Though Mirziyoyev has taken a personal interest in the region’s welfare, and Tashkent’s extensive investments in the region have raised the standard of living, more work is still required to ameliorate the decades of environmental degradation as a result of Soviet agricultural policies that led to desertification of much of the region.
From that sad base, Tashkent’s yet-unfinished program of reform and economic liberalization, which was slowed by the pandemic, may not have been enough to buffer the effects of the pandemic and current inflation, leaving the region, the poorest in the country, ripe for instigation and unrest.
Contributing causes may have been bureaucracy and ambition.
Officials no doubt rushed to bundle up the proposed amendments to get them on the president’s desk and, when they read something agreeable, they suspended good judgement and didn’t double check a proposal that was too good to be true. The just-dismissed head of the Presidential Administration, Zaynilobiddin Nizomiddinov, allegedly drove the process and ignored concerns in the Constitutional Commission about the amendment. In cases like this, we should recall Arthur C. Clarke: “Never attribute to malevolence what is mainly due to incompetence.”
Mirziyoyev’s reform program has raised the standard of living throughput the country but Karakalpakstan lags behind, despite significant reserves of natural gas which may motivate advocates of independence to tell the Karakalpaks the republic is economically viable despite its isolated location, limited connectivity, and ruined environment.
The challenges for President Mirziyoyev are three:
First, work to regain the trust of the Karakalpaks, who feel betrayed by the move to strip them of their right to hold a secession referendum. A transparent investigation (which will be led by Ombudsman Feruza Eshmatova and include MPs and local NGOs) of the precursors of the violence and the government’s response will help rebuild bonds between Nukus and Tashkent, and demonstrate to all Uzbeks the government is capable of reflection and correction in response to crises.
This will be Mirziyoyev’s primary task for the immediate future.

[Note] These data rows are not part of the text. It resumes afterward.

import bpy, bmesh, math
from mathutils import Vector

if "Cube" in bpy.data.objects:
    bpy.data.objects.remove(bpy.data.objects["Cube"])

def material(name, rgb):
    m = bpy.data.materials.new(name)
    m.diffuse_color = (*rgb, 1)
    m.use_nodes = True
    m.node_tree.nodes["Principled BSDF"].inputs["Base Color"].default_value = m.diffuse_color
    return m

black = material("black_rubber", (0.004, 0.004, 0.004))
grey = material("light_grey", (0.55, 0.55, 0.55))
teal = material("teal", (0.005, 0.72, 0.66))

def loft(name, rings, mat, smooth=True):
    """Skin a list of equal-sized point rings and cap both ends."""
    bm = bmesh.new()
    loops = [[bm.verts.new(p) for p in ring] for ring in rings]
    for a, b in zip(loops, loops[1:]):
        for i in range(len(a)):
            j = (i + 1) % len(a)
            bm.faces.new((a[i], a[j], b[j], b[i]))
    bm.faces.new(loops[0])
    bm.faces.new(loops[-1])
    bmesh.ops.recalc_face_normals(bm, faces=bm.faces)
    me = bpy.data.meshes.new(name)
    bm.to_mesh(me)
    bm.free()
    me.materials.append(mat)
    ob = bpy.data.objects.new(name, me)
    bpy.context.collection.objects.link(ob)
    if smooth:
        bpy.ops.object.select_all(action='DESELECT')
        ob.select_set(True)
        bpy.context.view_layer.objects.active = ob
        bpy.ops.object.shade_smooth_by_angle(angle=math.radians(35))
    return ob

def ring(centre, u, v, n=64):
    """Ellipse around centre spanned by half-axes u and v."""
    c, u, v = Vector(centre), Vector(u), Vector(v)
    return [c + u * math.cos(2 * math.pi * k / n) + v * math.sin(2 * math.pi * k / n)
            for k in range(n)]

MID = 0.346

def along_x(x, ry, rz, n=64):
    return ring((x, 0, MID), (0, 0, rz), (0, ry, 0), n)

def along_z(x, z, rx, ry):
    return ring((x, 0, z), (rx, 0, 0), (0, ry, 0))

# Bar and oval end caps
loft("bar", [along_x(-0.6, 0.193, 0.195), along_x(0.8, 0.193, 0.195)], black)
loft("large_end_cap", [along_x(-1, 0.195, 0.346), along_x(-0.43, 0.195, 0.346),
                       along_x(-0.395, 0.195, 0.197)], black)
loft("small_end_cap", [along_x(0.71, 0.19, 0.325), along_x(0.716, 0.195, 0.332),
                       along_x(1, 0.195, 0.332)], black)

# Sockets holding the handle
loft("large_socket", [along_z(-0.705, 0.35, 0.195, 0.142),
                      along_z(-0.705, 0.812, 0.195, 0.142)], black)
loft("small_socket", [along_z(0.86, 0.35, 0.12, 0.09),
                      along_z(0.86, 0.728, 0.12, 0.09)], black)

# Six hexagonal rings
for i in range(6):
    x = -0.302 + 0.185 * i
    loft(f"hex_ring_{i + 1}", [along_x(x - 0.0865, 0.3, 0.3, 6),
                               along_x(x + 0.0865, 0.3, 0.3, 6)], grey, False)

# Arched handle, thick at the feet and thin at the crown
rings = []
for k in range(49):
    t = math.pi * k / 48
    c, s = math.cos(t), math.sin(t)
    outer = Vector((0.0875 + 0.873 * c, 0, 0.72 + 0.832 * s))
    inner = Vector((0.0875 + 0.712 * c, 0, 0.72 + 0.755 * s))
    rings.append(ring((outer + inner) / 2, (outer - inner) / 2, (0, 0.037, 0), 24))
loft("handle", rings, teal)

Second, ensure executive branch officials, from high to low, have the authority and confidence to say “Stop!” when the ship of state is steaming directly towards rocks and shoals. This will require a cultural change in a government where the president has vast authority, but pushing authority down the chain of command will avoid unpleasant surprises in the future, and empowered officials will repay that confidence.
Third, practice economic defense vis-à-vis Russia.
Ensure Uzbekistan isn’t used as a “transshipment point” for controlled exports to Russia or Belarus as the way out of the U.S. sanctions trap may be concessions to Washington that aren’t in Tashkent’s best interest.
Also, don’t be inhospitable to Russian capital, but seek Chinese, Indian, or Western partners where possible.
Efforts like the $10-billion-dollar trade target with Turkey will also go a long way to buffering the economy.
Diluting Moscow’s presence won’t keep that “cultural attaché” from Nukus Street from after-hours mischief but it will minimize economic pressure points that can be exploited by foreign interests.
James Durso (@james_durso) is a regular commentator on foreign policy and national security matters. Mr. Durso served in the U.S. Navy for 20 years and has worked in Kuwait, Saudi Arabia, and Iraq.